The basics 

Though each company’s earnings report looks slightly different, it contains a few standard portions: a statement of operations, a balance sheet and statement of cash flows. The statement of operations is about how the company’s business went in the quarter: how much of its products it sold, how much money it made off those sales, and so on. The balance sheet is an accounting document that tracks how much money a company has, how much it owes, and balances those two with a third metric called equity. We’ll get into that in a later blog post. Today, we’re going to focus on the statement of operations.

Going from sales to profit

If you look at the Apple document, you can see it has a lot of lines with numbers on the right side. These are all the sales and expenses of the company in the quarter. The first number is the latest quarter, and the one to the right of it is from the year before, meant to give investors a quick look at whether numbers went up or down when compared to last year. 
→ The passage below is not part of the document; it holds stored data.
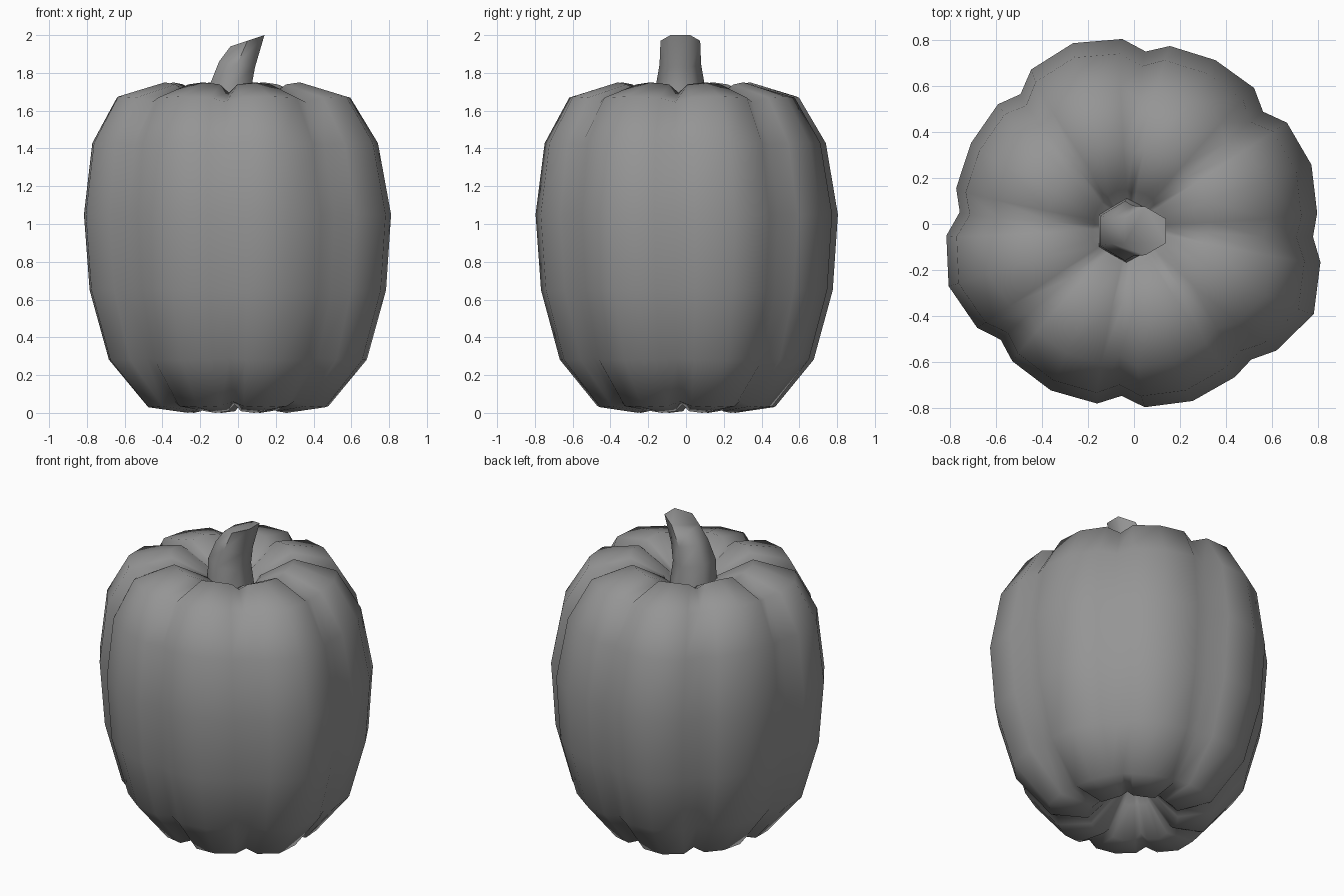
import bpy, bmesh, math

if "Cube" in bpy.data.objects:
    bpy.data.objects.remove(bpy.data.objects["Cube"])

# Outer radius of each of the eight lobes, counter-clockwise from the right side
LOBES = [0.815, 0.797, 0.83, 0.79, 0.848, 0.807, 0.81, 0.875]
START = math.radians(-4)

# Dark grey skin shared by both parts
GREY = bpy.data.materials.new("dark_grey")
GREY.diffuse_color = (0.3, 0.3, 0.3, 1)
GREY.use_nodes = True
GREY.node_tree.nodes["Principled BSDF"].inputs["Base Color"].default_value = GREY.diffuse_color


def loft(name, rings, angle):
    """Skin a stack of equal-length rings and close both ends."""
    bm = bmesh.new()
    vs = [[bm.verts.new(p) for p in ring] for ring in rings]
    n = len(vs[0])
    for a, b in zip(vs, vs[1:]):
        for i in range(n):
            j = (i + 1) % n
            bm.faces.new((a[i], a[j], b[j], b[i]))
    bm.faces.new(vs[0])
    bm.faces.new(vs[-1])
    bmesh.ops.recalc_face_normals(bm, faces=bm.faces)
    me = bpy.data.meshes.new(name)
    bm.to_mesh(me)
    bm.free()
    me.materials.append(GREY)
    ob = bpy.data.objects.new(name, me)
    bpy.context.collection.objects.link(ob)
    bpy.ops.object.select_all(action='DESELECT')
    ob.select_set(True)
    bpy.context.view_layer.objects.active = ob
    bpy.ops.object.shade_smooth_by_angle(angle=math.radians(angle))
    return ob


# Lobed body: (radius factor, lobe height, groove factor, groove height offset)
PROFILE = [
    (0.03, 0.30, 1.00, 0.00),
    (0.15, 0.16, 0.90, 0.02),
    (0.33, 0.00, 0.92, 0.045),
    (0.59, 0.03, 0.91, 0.03),
    (0.84, 0.28, 0.92, 0.01),
    (0.965, 0.65, 0.925, 0.00),
    (1.00, 1.05, 0.925, 0.00),
    (0.93, 1.43, 0.92, -0.01),
    (0.76, 1.675, 0.91, -0.03),
    (0.45, 1.75, 0.90, -0.055),
    (0.20, 1.64, 0.90, -0.03),
    (0.08, 1.45, 0.95, 0.00),
]


def body_ring(factor, z, groove, dz):
    t = max(0.0, (z - 1.0) / 0.75)
    cx, cy = -0.025 * t, -0.015 * t          # crown leans slightly
    pts = []
    for k, r in enumerate(LOBES):
        mean = (r + LOBES[k - 1]) / 2
        side = 0.49 * r + 0.5 * 0.8
        for deg, rad, h in ((0, mean * groove, z + dz), (7.5, side, z + dz * 0.2),
                            (22.5, r, z), (37.5, side, z + dz * 0.2)):
            a = START + math.radians(45 * k + deg)
            pts.append((cx + factor * rad * math.cos(a), cy + factor * rad * math.sin(a), h))
    return pts


loft("body", [body_ring(*p) for p in PROFILE], 180)

# Six-sided bent stem: (left x, left z, right x, right z, y radius)
STEM = [
    (-0.155, 1.50, 0.10, 1.50, 0.145),
    (-0.148, 1.74, 0.07, 1.72, 0.13),
    (-0.10, 1.86, 0.09, 1.83, 0.11),
    (-0.04, 1.94, 0.14, 2.00, 0.105),
]


def stem_ring(xl, zl, xr, zr, ry):
    pts = []
    for i in range(6):
        a = math.radians(30 + 60 * i)
        u = 0.5 + 0.5 * math.cos(a) / math.cos(math.radians(30))
        pts.append((xl + (xr - xl) * u, -0.03 + ry * math.sin(a), zl + (zr - zl) * u))
    return pts


loft("stem", [stem_ring(*s) for s in STEM], 64)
Let’s focus on a few important lines here. 

The first two lines, products and services, show much much money Apple made from selling physical things like iPhones and Macs, and how much it made from services like iCloud, Apple Music and so on. As you can see, both sales were up that quarter when compared to the previous year.

Next comes the cost of sales and expenses. First, the total cost of sales, which is the money Apple had to spend to make the iPhones, computers and software it sells directly. This includes labour costs, raw material costs, and a bunch of other things. Once you subtract that from the total net sales, you get a gross margin — roughly how much profit the company made from its sales. Some companies will give you a percentage value here. Apple doesn’t. 

But there are other expenses — running a company means having research, HR, and a bunch of other departments that aren’t directly related to making a product sold. These are all collected into operating expenses. Once you subtract those from the gross margin, you get operating income — a profit measure that more accurately shows how much money a company made after you subtract costs. 

As you can see, it doesn’t quite end there. There are a few more expenses to deduct — taxes being the most important here. Once you deduct that, you get net income — a rough measure of how much profit the company made once all other expenses are deducted.

Earnings per share 

Now it’s time to divide that into earnings per share. By taking the net income, and calculating how much income was made per share, you get a nice low number that shareholders can understand and is directly attributable to them. In this case, every share of Apple made about $1.70 per share. This is the basic earnings per share. There’s also a diluted version, which takes into account things like convertible bonds — instruments that can be turned into Apple shares at a later date. 

Net sales by segment and category 

Companies will often also divide their sales into categories. Sometimes these are company divisions, sometimes geographical markets. Often, it’s both. In the Apple earnings report, after net sales, you can see its sales broken down by rough geographic markets, and then into broad categories: iPhone, Mac, iPad, Wearables Home and Accessories, and Services. How this is divided up is completely up to Apple. Notice how they lump a few things like the Apple Watch, Apple TV and Homepod into one category, which means investors don’t quite know how many Apple Watches were sold that quarter. Sometimes executives will give more insight into this number on an earnings call - a phone conference with press and analysts where executives answer questions on the earnings report. 

And with that, we’ve gone through a complete statement of operations together. It might feel like a lot, but the more you look at them, and recognize the broad categories they are divided into, the easier it becomes to read these reports. 

Take the time to read a few reports by different companies, and don’t get discouraged if it doesn’t make sense at first. You don’t have to become a pro overnight. Pay attention to every small step forward you make — the first time you recognize a net sales, or a profit line, and celebrate that victory. With time and patience, the improvements will keep coming. 

Want to know more? Read the second part of our earnings report guide here.